Federal Insurance had argued on appeal that its computer fraud coverage only applied to hacking-type intrusions into an insured’s computer system.  The Second Circuit ruled, however, that actual hacking was not required so long as third party had fraudulent inserted of data into the insured’s computer system.  In this case, the Court of Appeals declared that the spoofing attack quite clearly amounted to a “violation of the integrity of the computer system through deceitful and dishonest access” since the fraudsters were able to alter the appearance of their emails so as to falsely indicate that the emails were sent by a high-ranking member of the company.

Federal had also argued on appeal that there was no “direct loss” resulting from the spoofing attack as various other events intervened to cause the loss.  Nevertheless, the Second Circuit found that in this case the spoofing attack was proximate cause of Medidata’s losses as “the chain of events was initiated by the spoofed emails, and unfolded rapidly following their receipt.”  While acknowledging that Medidata employees themselves had to take action in order to cause the transfer and resulting loss of funds, the court concluded that “we do not see their actions as sufficient to sever the causal relationship between the spoofing attack and the losses incurred.”

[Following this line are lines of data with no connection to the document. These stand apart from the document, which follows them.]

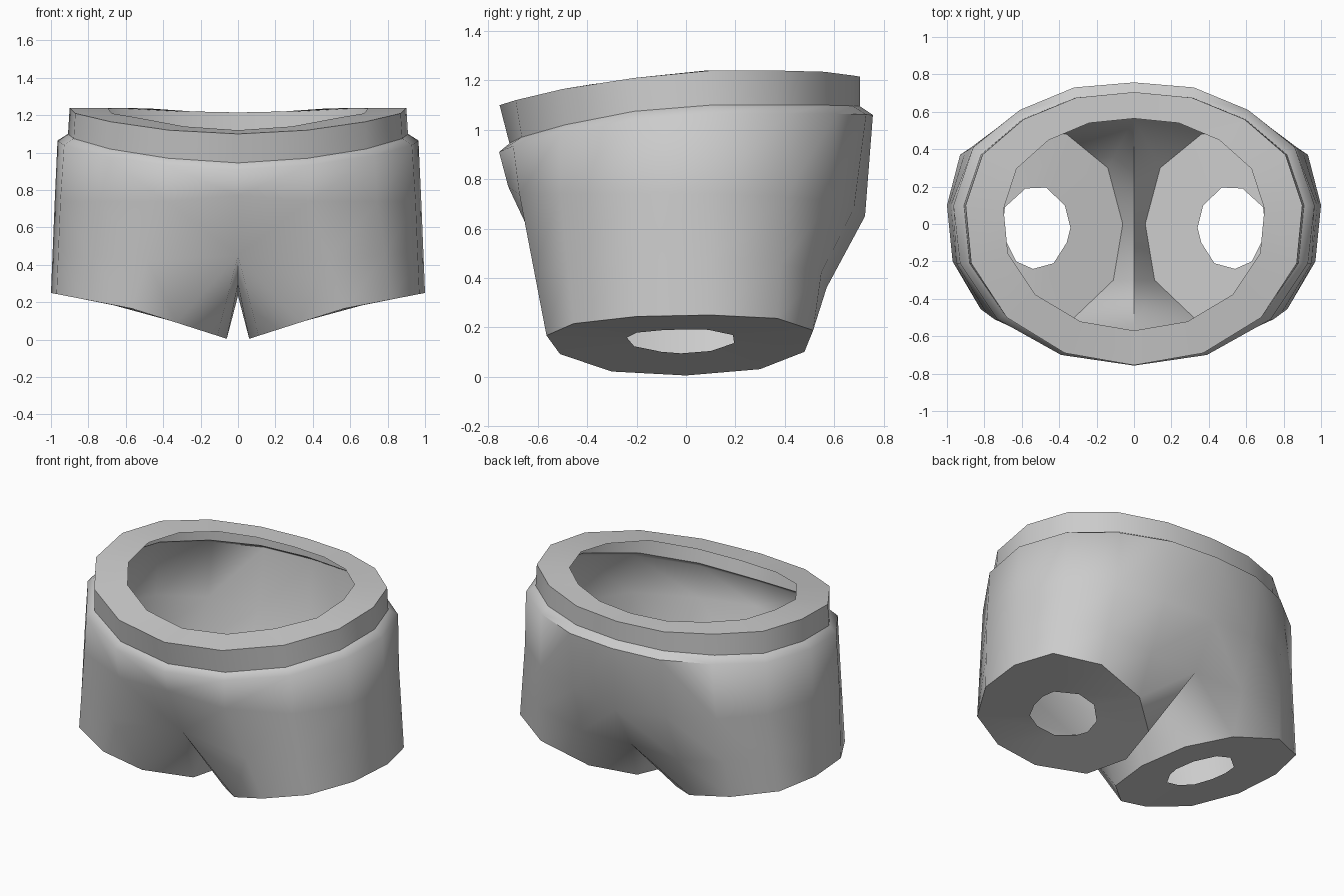
import bpy, bmesh, math

if "Cube" in bpy.data.objects:
    bpy.data.objects.remove(bpy.data.objects["Cube"])

grey = bpy.data.materials.new("grey fabric")
grey.diffuse_color = (0.6, 0.6, 0.6, 1)
grey.use_nodes = True
grey.node_tree.nodes["Principled BSDF"].inputs["Base Color"].default_value = grey.diffuse_color

# Half profiles, front centre round the right side to back centre: x, y, z
BAND_TOP = [(0, -.755, 1.10), (.37, -.69, 1.12), (.68, -.50, 1.165), (.87, -.21, 1.21), (.90, .10, 1.24),
            (.81, .37, 1.24), (.59, .56, 1.235), (.31, .675, 1.22), (0, .705, 1.215)]
BAND_LOW_Z = [.945, .97, 1.02, 1.075, 1.10, 1.10, 1.10, 1.097, 1.095]
BAND_LOW_Y = [-.715, -.665, -.49, -.21, .10, .37, .56, .675, .705]
SHOULDER = [(0, -.757), (.39, -.70), (.73, -.51), (.93, -.21), (.965, .10),
            (.86, .41), (.61, .61), (.32, .73), (0, .757)]
MIDDLE = [(0, -.72, .77), (.38, -.675, .74), (.745, -.51, .74), (.95, -.21, .74), (.98, .10, .74),
          (.87, .405, .73), (.63, .59, .71), (.33, .68, .68), (0, .725, .65)]
# Leg opening, matching the half profile, then the two crotch points
HEM = [(.33, -.51), (.57, -.565), (.82, -.455), (.97, -.20), (1, .10), (.93, .37),
       (.68, .515), (.36, .48), (.14, .30), (.06, 0), (.11, -.30)]
HOLE = [(.43, -.21), (.54, -.24), (.63, -.20), (.68, -.10), (.70, 0), (.69, .09),
        (.58, .19), (.47, .195), (.37, .10), (.34, -.02), (.36, -.10)]


def hem_z(x):
    """Height of the sloping leg opening."""
    return .005 + (x - .06) * .32 if x < .56 else .165 + (x - .56) * .193


def strip(bm, a, b, closed=False):
    """Quads between two rows of vertices."""
    n = len(a)
    for i in range(n if closed else n - 1):
        j = (i + 1) % n
        bm.faces.new((a[i], a[j], b[j], b[i]))


def row(bm, points):
    return [bm.verts.new(p) for p in points]


def finish(name, bm, angle):
    """Mirror the half mesh and shade it."""
    geom = bm.verts[:] + bm.edges[:] + bm.faces[:]
    copy = bmesh.ops.duplicate(bm, geom=geom)["geom"]
    verts = [g for g in copy if isinstance(g, bmesh.types.BMVert)]
    for v in verts:
        v.co.x = -v.co.x
    bmesh.ops.reverse_faces(bm, faces=[g for g in copy if isinstance(g, bmesh.types.BMFace)])
    bmesh.ops.remove_doubles(bm, verts=bm.verts[:], dist=.0005)
    mesh = bpy.data.meshes.new(name)
    bm.to_mesh(mesh)
    bm.free()
    mesh.materials.append(grey)
    obj = bpy.data.objects.new(name, mesh)
    bpy.context.collection.objects.link(obj)
    bpy.ops.object.select_all(action='DESELECT')
    obj.select_set(True)
    bpy.context.view_layer.objects.active = obj
    bpy.ops.object.shade_smooth_by_angle(angle=math.radians(angle))


band_low = [(t[0] * 1.01, y, z) for t, y, z in zip(BAND_TOP, BAND_LOW_Y, BAND_LOW_Z)]

# Waistband: upright wall with a flat rim turned inward
bm = bmesh.new()
top = row(bm, BAND_TOP)
strip(bm, row(bm, band_low), top)
rim = row(bm, [(x * .775, y * (.755 if y < 0 else .80), z + (.02 if y < -.4 else 0))
               for x, y, z in BAND_TOP])
strip(bm, top, rim)
finish("waistband", bm, 35)

# Body: rounded shoulder, hips, crotch and both legs
bm = bmesh.new()
lip = row(bm, band_low)
shoulder = row(bm, [(x, y, z - .035) for (x, y), z in zip(SHOULDER, BAND_LOW_Z)])
middle = row(bm, MIDDLE)
strip(bm, shoulder, lip)
strip(bm, middle, shoulder)
hem = row(bm, [(x, y, hem_z(x)) for x, y in HEM])
crotch_front, crotch_back, crotch_mid, crotch_fore = row(
    bm, [(0, -.57, .45), (0, .565, .37), (0, 0, .235), (0, -.30, .30)])
# hip row meets the leg tube
thigh = [crotch_front]
for m, h in zip(middle[1:8], hem[1:8]):
    thigh.append(bm.verts.new(m.co.lerp(h.co, .55)))
thigh.append(crotch_back)
strip(bm, thigh, middle)
strip(bm, hem, thigh + [crotch_mid, crotch_fore], closed=True)
finish("shorts_body", bm, 60)

# Leg cuffs: flat sloping ring around each leg hole
bm = bmesh.new()
outer = row(bm, [(x, y, hem_z(x)) for x, y in HEM])
hole = row(bm, [(x, y, hem_z(x)) for x, y in HOLE])
strip(bm, hole, outer, closed=True)
finish("leg_cuffs", bm, 30)
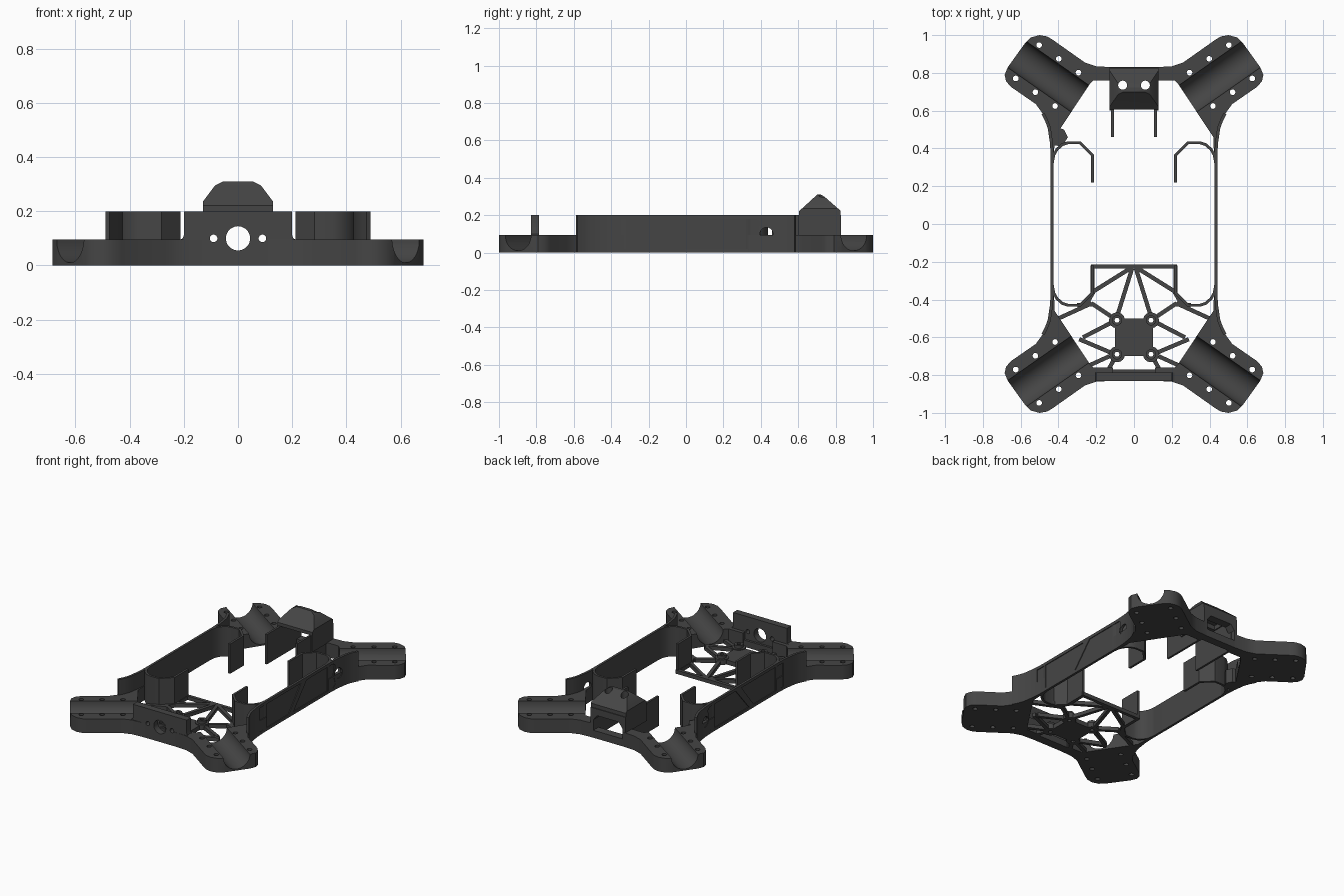
import bpy, bmesh, math
from mathutils import Matrix, Vector

cube = bpy.data.objects.get("Cube")
if cube:
    bpy.data.objects.remove(cube, do_unlink=True)

mat = bpy.data.materials.new("charcoal_plastic")
mat.use_nodes = True
COLOUR = (0.06, 0.06, 0.06, 1)
mat.diffuse_color = COLOUR
bsdf = mat.node_tree.nodes["Principled BSDF"]
bsdf.inputs["Base Color"].default_value = COLOUR
bsdf.inputs["Roughness"].default_value = 0.6


def prism(name, pts, lo, hi, axis="z"):
    """Extrude a 2D profile between lo and hi along an axis."""
    place = {"x": lambda u, v, w: (w, u, v),
             "y": lambda u, v, w: (u, w, v),
             "z": lambda u, v, w: (u, v, w)}[axis]
    bm = bmesh.new()
    low = [bm.verts.new(place(u, v, lo)) for u, v in pts]
    top = [bm.verts.new(place(u, v, hi)) for u, v in pts]
    bm.faces.new(low)
    bm.faces.new(top)
    n = len(pts)
    for i in range(n):
        j = (i + 1) % n
        bm.faces.new((low[i], low[j], top[j], top[i]))
    bmesh.ops.recalc_face_normals(bm, faces=bm.faces)
    mesh = bpy.data.meshes.new(name)
    bm.to_mesh(mesh)
    bm.free()
    mesh.materials.append(mat)
    ob = bpy.data.objects.new(name, mesh)
    bpy.context.collection.objects.link(ob)
    return ob


def rect(x0, x1, y0, y1):
    return [(x0, y0), (x1, y0), (x1, y1), (x0, y1)]


def circle(x, y, r, n=20):
    return [(x + r * math.cos(2 * math.pi * i / n), y + r * math.sin(2 * math.pi * i / n))
            for i in range(n)]


def ribbon(name, path, width, lo, hi):
    """Upright wall of even thickness along a 2D path."""
    p = [Vector(q) for q in path]
    left, right = [], []
    for i, q in enumerate(p):
        a = (q - p[i - 1]).normalized() if i else (p[1] - q).normalized()
        b = (p[i + 1] - q).normalized() if i < len(p) - 1 else a
        t = (a + b).normalized()
        off = Vector((-t.y, t.x)) * width / 2 / max(t.dot(a), 0.5)
        left.append(tuple(q + off))
        right.append(tuple(q - off))
    return prism(name, left + right[::-1], lo, hi)


def boolean(ob, cutters, operation="DIFFERENCE"):
    """Apply the cutters, then remove them."""
    for c in cutters:
        c.hide_render = True
        m = ob.modifiers.new("cut", "BOOLEAN")
        m.operation, m.object, m.solver = operation, c, "EXACT"
    bpy.context.view_layer.update()
    dg = bpy.context.evaluated_depsgraph_get()
    mesh = bpy.data.meshes.new_from_object(ob.evaluated_get(dg))
    ob.modifiers.clear()
    ob.data = mesh
    for c in cutters:
        bpy.data.objects.remove(c, do_unlink=True)


def mirror(ob, x=True, y=False):
    m = ob.modifiers.new("mirror", "MIRROR")
    m.use_axis = (x, y, False)
    m.use_mirror_merge = False


# Motor arms: low blocks with a round channel and six screw holes
arm = prism("corner_arms", [
    (.11, .83), (.2, .835), (.26, .855), (.43, .975), (.46, .993), (.5, 1), (.545, .988),
    (.575, .96), (.668, .83), (.685, .79), (.677, .755), (.65, .725), (.52, .635),
    (.48, .58), (.455, .51), (.441, .43), (.441, .33), (.425, .33), (.42, .46),
    (.235, .74), (.215, .76), (.11, .76)], 0, .095)
ANGLE = math.radians(35)
frame = Matrix.Translation((.46, .786, .095)) @ Matrix.Rotation(ANGLE, 4, "Z")
channel = prism("channel_cutter", circle(0, 0, .085, 40), -.3, .3, "x")
channel.data.transform(frame)
cutters = [channel]
for u in (-.127, 0, .127):
    for v in (-.108, .108):
        c = frame @ Vector((u, v, 0))
        cutters.append(prism("screw_cutter", circle(c.x, c.y, .015, 14), -.1, .2))
boolean(arm, cutters)
mirror(arm, True, True)

# Side walls, flaring into the arms, with sunken panels and a round port
half = [(.433, .36), (.437, .43), (.449, .51), (.464, .55), (.482, .585)]
wall = ribbon("side_walls", [(x, -y) for x, y in half[::-1]] + half, .016, 0, .2)
panels = [[(-.4, .18), (.04, .18), (-.09, .02), (-.4, .02)],
          [(.1, .18), (.38, .18), (.4, .165), (.385, .1), (.4, .04), (.38, .02), (-.04, .02)]]
cutters = [prism("panel_cutter", p, .436, .5, "x") for p in panels]
cutters.append(prism("port_cutter", circle(.43, .1, .035), .4, .5, "x"))
boolean(wall, cutters)
mirror(wall)

# Hooked battery guides at all four inner corners
guide = ribbon("battery_guides", [(.433, .32), (.425, .365), (.408, .395), (.38, .42), (.35, .43),
                                  (.285, .43), (.22, .365), (.22, .22)], .015, 0, .2)
mirror(guide, True, True)
prism("guide_gusset", [(-.44, .42), (-.38, .41), (-.35, .46), (-.37, .5), (-.44, .52)], 0, .095)

# Front plate with a lens hole and two screw holes
plate = prism("front_plate", [(-.215, 0), (.215, 0), (.215, .095), (.204, .1), (.2, .11), (.2, .2),
                              (-.2, .2), (-.2, .11), (-.204, .1), (-.215, .095)],
              -.83, -.785, "y")
boolean(plate, [prism("lens_cutter", circle(x, .1, r), -1, -.7, "y")
                for x, r in ((0, .045), (-.09, .014), (.09, .014))])
# Lower lip behind the plate
prism("front_lip", rect(-.22, .22, -.79, -.77), 0, .045)

# Rear wall with a window
rear = prism("rear_wall", rect(-.13, .13, 0, .2), .775, .83, "y")
boolean(rear, [prism("window_cutter", [(-.108, .05), (.108, .05), (.108, .12), (.08, .155),
                                       (-.08, .155), (-.108, .12)], .7, .9, "y")])
cheek = prism("rear_cheeks", rect(.108, .13, .6, .83), .09, .2)
mirror(cheek)
rail = prism("rear_rails", rect(.107, .121, .46, .8), 0, .2)
mirror(rail)

# Antenna hood: side profile crossed with front profile, hollow, two holes
hood = prism("antenna_hood", [(.605, .2), (.605, .222), (.685, .295), (.7, .31), (.722, .31),
                              (.745, .295), (.825, .225), (.825, .2)], -.2, .2, "x")
boolean(hood, [prism("hood_shape", [(-.13, .1), (.13, .1), (.13, .235), (.115, .255), (.085, .295),
                                    (.055, .31), (.055, .4), (-.055, .4), (-.055, .31),
                                    (-.085, .295), (-.115, .255), (-.13, .235)],
                       .5, .9, "y")], "INTERSECT")
boolean(hood, [prism("hollow_cutter", rect(-.1, .1, .65, .785), .1, .23)]
        + [prism("antenna_cutter", circle(x, .735, .024), .1, .5) for x in (-.06, .06)])

# Floor lattice: centre plate, standoffs and struts
posts = [(x, y) for x in (-.09, .09) for y in (-.51, -.69)]


def post_holes():
    return [prism("post_cutter", circle(x, y, .013, 12), -.1, .2) for x, y in posts]


centre = prism("centre_plate", [(-.06, -.5), (.06, -.5), (.1, -.54), (.1, -.66), (.06, -.7),
                                (-.06, -.7), (-.1, -.66), (-.1, -.54)], 0, .03)
boolean(centre, post_holes())
for x, y in posts:
    post = prism("standoff", circle(x, y, .042, 24), 0, .035)
    collar = prism("standoff_collar", circle(x, y, .027, 24), .03, .055)
    for ob in (post, collar):
        boolean(ob, [prism("post_cutter", circle(x, y, .013, 12), -.1, .2)])

struts = [((0, -.225), (.227, -.225)), ((.02, -.235), (.22, -.36)),
          ((.01, -.235), (.085, -.475)), ((.12, -.49), (.225, -.42)),
          ((.215, -.36), (.25, -.42)), ((.22, -.425), (.3, -.43)),
          ((.225, -.42), (.4, -.5)), ((.125, -.525), (.27, -.6)),
          ((.125, -.68), (.29, -.61)), ((.22, -.22), (.22, -.37)),
          ((.11, -.725), (.14, -.78)), ((.13, -.7), (.24, -.75))]
for a, b in struts:
    mirror(ribbon("floor_strut", [a, b], .022, 0, .025))

# Smooth the curves, keep the edges crisp
bpy.ops.object.select_all(action="DESELECT")
for ob in bpy.context.collection.objects:
    if ob.type == "MESH" and mat.name in ob.data.materials:
        ob.select_set(True)
        bpy.context.view_layer.objects.active = ob
bpy.ops.object.shade_smooth_by_angle(angle=math.radians(30))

The summary nature of the Second Circuit’s opinion and the relative brevity of the court’s analysis may reflect its awareness of the growing volume of these claims and its concern that it not make sweeping findings that may have unintended collateral consequences.   At the same time, Medidata seems likely to add weight to the growing willingness of federal courts to find cyber-coverage for phishing and spoofing attacks on insured’s computer networks.